Items from a dataset:
*** Begin section ***
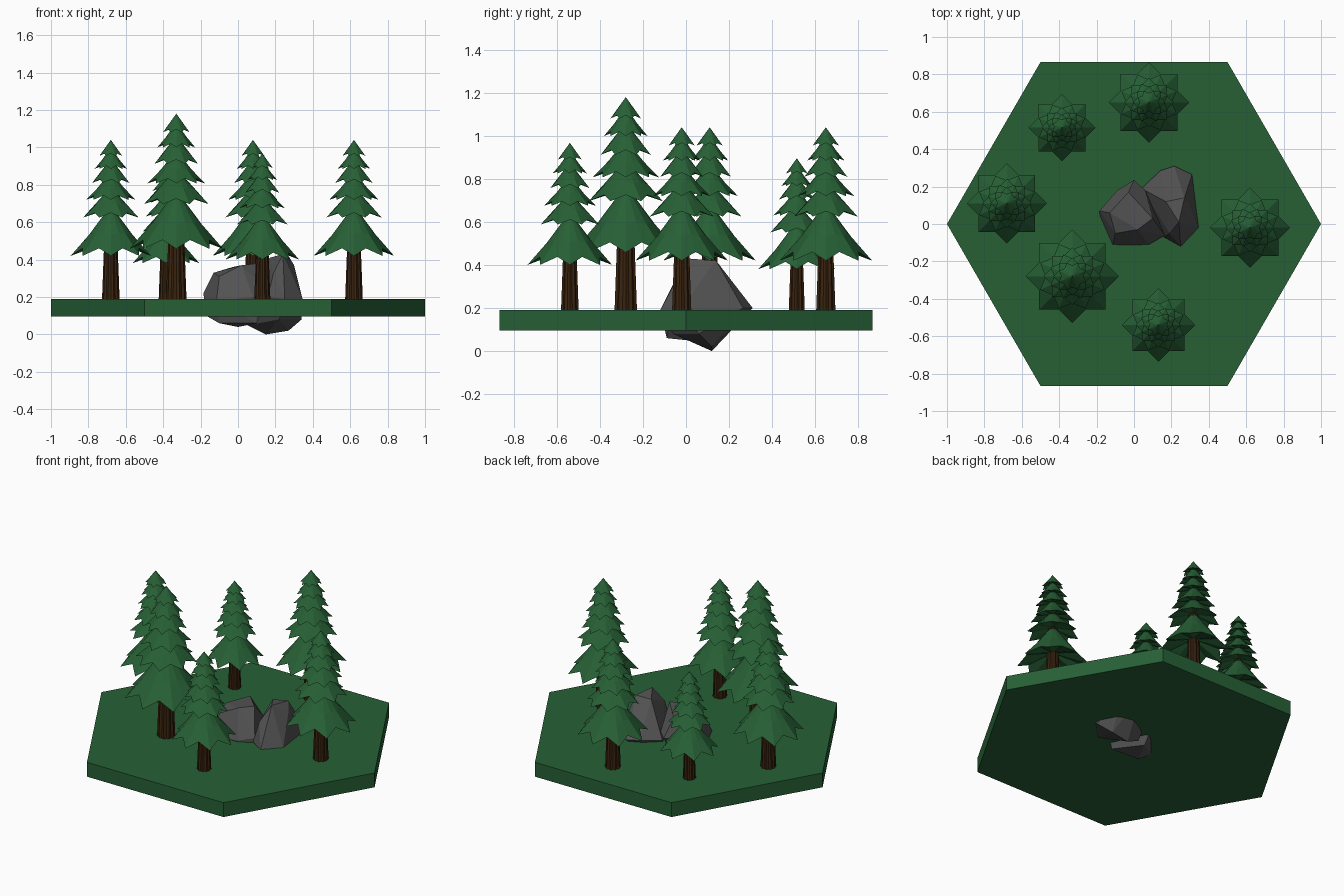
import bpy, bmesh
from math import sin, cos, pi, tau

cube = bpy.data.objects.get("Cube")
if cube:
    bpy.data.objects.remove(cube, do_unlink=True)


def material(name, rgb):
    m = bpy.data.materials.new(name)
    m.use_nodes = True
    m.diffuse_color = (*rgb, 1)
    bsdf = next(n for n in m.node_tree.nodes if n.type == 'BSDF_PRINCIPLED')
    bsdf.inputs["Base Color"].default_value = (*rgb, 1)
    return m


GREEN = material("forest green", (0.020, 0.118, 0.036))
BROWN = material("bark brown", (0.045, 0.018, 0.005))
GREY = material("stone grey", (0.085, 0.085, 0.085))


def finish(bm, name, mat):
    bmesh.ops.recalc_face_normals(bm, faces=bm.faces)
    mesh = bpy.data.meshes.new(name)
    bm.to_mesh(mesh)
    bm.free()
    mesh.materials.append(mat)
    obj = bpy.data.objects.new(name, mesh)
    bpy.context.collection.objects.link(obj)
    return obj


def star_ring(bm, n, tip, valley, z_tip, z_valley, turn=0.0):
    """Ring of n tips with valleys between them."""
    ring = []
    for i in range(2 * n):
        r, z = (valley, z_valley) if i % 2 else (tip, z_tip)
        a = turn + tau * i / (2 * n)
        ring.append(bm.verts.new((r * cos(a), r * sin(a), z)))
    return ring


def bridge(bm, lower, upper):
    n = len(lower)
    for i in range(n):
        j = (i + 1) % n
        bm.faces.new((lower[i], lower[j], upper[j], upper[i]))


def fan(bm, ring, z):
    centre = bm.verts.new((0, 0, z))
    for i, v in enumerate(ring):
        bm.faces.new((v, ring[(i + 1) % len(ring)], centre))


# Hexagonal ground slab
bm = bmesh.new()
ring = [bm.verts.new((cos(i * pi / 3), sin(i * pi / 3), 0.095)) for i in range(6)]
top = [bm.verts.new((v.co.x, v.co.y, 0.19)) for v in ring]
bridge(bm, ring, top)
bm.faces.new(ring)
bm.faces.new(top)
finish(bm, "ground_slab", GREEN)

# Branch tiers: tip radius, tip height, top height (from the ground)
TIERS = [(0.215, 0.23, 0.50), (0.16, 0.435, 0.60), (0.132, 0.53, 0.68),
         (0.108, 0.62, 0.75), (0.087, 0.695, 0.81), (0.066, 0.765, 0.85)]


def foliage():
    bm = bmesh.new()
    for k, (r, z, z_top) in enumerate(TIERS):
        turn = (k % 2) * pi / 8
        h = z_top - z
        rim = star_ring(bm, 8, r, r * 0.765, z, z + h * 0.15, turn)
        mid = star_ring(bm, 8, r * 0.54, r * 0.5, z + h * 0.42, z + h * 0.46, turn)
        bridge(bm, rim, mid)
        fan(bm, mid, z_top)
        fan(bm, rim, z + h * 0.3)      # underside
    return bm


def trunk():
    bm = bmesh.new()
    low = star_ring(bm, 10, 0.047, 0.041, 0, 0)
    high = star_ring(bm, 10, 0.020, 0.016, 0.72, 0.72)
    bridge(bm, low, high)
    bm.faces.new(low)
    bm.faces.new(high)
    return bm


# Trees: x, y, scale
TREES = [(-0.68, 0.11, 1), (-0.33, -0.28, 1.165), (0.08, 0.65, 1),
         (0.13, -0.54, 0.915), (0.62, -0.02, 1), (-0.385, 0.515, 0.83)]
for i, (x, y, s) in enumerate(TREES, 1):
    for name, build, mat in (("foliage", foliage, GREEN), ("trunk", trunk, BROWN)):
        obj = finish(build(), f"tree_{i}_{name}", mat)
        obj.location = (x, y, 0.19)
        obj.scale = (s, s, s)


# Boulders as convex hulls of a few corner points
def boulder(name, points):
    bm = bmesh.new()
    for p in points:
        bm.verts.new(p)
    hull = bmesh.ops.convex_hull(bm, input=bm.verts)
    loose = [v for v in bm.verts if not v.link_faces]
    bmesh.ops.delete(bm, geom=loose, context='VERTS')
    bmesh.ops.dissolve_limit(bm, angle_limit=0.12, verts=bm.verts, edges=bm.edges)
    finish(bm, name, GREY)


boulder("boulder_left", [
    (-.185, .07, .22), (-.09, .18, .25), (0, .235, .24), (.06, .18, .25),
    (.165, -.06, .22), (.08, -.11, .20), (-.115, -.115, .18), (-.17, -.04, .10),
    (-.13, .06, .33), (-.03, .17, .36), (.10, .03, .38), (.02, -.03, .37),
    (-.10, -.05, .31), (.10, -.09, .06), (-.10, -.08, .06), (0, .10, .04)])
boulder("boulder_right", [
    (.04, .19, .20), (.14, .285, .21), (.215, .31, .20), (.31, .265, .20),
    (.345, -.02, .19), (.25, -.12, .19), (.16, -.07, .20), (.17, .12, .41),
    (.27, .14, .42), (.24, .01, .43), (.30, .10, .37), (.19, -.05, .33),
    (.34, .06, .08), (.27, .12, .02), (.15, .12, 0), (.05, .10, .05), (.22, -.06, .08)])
*** End section ***
Lines from the records above that hold "bmesh" are the ones to list.

### YOUR RESPONSE
import bpy, bmesh
    bmesh.ops.recalc_face_normals(bm, faces=bm.faces)
bm = bmesh.new()
    bm = bmesh.new()
    bm = bmesh.new()
    bm = bmesh.new()
    hull = bmesh.ops.convex_hull(bm, input=bm.verts)
    bmesh.ops.delete(bm, geom=loose, context='VERTS')
    bmesh.ops.dissolve_limit(bm, angle_limit=0.12, verts=bm.verts, edges=bm.edges)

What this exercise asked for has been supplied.